People discussing incentives to participate in media production often assume that producers are motivated by things like novelty or ego that will soon “wear off,” and that traditional economic incentives will have to come in to replace them. Vincent Maher believes that “bloggers in late capitalist society will begin to seek financial compensation for the time spent serving increasingly large audiences,” and Scott Karp says that “unless we develop economic models to meaningfully compensate the long tail, the ego payoff for most people won’t be enough to justify the effort.” In other words, there’s no such thing as free labor.
With economic incentives come the potential for editorial influence. An increasing number of (amateur?) producers monetize their content via contextual advertisments, a practice that makes them vulnerable to accusations of rational self-interest from folks like Robert Scoble.

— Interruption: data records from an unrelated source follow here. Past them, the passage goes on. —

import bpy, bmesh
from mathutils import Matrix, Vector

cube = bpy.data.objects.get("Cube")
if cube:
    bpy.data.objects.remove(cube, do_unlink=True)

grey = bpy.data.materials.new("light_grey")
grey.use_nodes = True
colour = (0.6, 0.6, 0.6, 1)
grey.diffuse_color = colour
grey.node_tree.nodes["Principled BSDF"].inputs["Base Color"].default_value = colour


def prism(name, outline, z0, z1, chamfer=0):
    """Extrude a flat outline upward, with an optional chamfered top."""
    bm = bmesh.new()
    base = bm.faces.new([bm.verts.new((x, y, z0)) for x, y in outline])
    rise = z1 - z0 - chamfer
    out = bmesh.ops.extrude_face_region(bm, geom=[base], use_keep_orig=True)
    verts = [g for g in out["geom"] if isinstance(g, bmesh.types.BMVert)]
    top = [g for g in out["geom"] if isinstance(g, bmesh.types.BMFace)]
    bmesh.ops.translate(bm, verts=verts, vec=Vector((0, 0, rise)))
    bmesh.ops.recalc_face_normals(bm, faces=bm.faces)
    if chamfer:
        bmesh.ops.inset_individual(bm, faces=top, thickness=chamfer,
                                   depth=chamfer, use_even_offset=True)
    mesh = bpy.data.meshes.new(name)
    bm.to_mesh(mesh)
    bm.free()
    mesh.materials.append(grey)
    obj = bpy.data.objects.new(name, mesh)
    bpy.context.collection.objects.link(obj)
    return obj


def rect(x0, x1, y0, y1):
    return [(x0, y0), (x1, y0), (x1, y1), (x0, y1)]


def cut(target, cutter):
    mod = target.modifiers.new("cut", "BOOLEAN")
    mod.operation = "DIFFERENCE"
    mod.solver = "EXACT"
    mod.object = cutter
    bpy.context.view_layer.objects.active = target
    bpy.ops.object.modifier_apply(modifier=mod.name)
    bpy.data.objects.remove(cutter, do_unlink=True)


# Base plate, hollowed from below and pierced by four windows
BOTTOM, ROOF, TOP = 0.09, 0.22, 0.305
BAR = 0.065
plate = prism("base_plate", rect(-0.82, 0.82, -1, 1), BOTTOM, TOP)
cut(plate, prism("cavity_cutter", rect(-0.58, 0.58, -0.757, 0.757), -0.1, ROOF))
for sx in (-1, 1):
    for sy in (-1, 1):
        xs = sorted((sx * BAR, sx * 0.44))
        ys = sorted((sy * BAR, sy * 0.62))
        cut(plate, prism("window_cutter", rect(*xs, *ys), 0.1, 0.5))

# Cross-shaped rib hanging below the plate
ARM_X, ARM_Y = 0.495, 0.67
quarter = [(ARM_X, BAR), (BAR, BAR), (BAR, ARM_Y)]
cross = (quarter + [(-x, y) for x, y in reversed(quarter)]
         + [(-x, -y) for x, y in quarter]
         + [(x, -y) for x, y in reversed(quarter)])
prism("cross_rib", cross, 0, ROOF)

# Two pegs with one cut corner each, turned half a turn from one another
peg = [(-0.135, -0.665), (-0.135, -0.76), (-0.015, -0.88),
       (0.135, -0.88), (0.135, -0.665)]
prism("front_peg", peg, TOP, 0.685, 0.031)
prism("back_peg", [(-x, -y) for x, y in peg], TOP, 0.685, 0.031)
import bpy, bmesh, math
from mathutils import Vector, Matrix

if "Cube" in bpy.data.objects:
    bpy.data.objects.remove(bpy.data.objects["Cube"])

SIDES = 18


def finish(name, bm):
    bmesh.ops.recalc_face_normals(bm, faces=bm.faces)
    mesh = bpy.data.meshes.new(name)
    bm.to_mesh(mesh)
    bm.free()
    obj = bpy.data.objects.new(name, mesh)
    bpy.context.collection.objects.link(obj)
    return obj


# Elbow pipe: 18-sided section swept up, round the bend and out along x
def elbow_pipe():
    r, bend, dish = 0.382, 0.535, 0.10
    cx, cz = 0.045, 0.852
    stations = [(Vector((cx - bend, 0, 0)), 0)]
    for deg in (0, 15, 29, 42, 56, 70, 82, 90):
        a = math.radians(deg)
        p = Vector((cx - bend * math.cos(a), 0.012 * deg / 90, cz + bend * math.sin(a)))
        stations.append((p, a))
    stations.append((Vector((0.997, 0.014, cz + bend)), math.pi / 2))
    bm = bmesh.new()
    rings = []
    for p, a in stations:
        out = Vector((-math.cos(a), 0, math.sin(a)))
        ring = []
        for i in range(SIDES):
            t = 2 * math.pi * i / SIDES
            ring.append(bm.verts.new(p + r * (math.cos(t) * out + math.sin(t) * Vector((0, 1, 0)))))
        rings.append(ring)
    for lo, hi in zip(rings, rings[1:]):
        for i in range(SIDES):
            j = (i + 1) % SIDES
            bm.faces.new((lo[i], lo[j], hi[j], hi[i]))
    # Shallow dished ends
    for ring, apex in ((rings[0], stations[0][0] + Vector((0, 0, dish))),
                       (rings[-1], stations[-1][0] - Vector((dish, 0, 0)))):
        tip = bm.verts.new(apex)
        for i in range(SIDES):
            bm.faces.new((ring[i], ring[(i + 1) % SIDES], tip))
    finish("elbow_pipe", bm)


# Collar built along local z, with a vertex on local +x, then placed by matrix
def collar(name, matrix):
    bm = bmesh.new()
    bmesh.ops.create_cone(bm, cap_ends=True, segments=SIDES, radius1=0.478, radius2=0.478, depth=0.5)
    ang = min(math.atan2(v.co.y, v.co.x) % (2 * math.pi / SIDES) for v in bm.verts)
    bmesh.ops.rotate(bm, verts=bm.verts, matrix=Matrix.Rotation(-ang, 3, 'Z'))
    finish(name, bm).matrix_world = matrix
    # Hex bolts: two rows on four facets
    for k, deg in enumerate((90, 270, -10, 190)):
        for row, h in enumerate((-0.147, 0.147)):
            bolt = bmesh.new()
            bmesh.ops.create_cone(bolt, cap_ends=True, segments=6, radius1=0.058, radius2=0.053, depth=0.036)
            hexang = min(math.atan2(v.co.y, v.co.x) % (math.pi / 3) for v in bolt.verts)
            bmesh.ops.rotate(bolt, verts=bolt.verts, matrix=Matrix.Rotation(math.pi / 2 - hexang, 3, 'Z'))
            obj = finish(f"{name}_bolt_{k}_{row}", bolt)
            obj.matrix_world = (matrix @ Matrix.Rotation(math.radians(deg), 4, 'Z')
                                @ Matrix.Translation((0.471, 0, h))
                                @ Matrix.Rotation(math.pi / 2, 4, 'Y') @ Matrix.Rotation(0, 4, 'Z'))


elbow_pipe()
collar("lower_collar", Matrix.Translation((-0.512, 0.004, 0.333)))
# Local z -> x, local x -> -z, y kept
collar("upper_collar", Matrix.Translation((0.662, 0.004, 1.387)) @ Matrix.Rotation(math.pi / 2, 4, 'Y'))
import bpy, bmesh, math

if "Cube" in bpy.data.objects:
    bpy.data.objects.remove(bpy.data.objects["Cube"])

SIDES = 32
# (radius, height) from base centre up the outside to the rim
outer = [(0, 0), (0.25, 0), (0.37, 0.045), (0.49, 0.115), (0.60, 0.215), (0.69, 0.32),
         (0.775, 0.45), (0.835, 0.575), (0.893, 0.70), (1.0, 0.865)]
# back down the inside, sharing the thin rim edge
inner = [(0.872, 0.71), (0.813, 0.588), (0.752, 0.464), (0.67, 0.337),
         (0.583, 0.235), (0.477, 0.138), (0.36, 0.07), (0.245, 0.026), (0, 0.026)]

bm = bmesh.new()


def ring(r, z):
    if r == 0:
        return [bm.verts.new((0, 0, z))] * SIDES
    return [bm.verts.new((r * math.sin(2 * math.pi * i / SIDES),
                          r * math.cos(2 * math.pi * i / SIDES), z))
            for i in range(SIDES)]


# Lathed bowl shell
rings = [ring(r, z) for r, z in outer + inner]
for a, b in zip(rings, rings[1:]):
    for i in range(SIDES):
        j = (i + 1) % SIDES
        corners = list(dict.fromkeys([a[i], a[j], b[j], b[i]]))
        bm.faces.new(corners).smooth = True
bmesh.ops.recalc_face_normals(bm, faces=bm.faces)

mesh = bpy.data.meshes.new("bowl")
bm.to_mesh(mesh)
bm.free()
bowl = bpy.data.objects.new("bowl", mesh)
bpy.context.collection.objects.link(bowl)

As Maher puts it, there is worry about whether these producers will end up “simply repeating agendas set by commercial advertising keyword and search indexes.” These worries are leading some to call for better “Chinese walls” in the blogosphere.
But is the economic payoff from contextual advertising enough to keep people producing, or to motivate them to produce in the first place? Nicholas Carr says no, which leads me to wonder why people bother with the ads at all, other than to “keep tabs on what Google is doing.” Furthermore, studies of the closely related phenomenon of open source software production suggest that economic motivations do not play a major role.
So is the monetization of user-generated content through contextual advertising networks a dead end? Will bloggers eschew the paltry sums they receive, in order to guarantee the purity of their editorial independence? I believe the answer is “no,” but not because producers are greedy sell-outs or because their advertising revenues will rise to the point that they would be fools to give them up. Instead, I would argue that in a capitalist society, revenues from advertising take on a symbolic value that exceeds their actual economic value: they are proof of participation in a system larger than oneself that values one’s contributions. Just as the open source software developer wants to believe that someone is using her utility, the blogger wants to believe that someone is reading. In many cases that someone is a friend or family member in direct communication with the producer, and no further proof is needed. But in other cases, like when people blog about a hobby or a topic of professional interest, feedback isn’t necessarily forthcoming. Contextual advertising networks excel at giving people the rich feedback they crave, which is why so many people (like me) who don’t even run ads installed Google Analytics on their blogs. Click logs give people the warm fuzzies, and actual payments, even if only for a few cents a day, are proof positive that actual people are behind those clicks.
This is all conjecture, of course, and ought to be followed up on by a proper investigation of the emerging political economy of “amateur” production on the web, an investigation that moves well beyond Nardi et al’s investigations of blogging practices and takes participatory media seriously as a political, economic, social and cultural phenomenon. (Note to self: get on that…)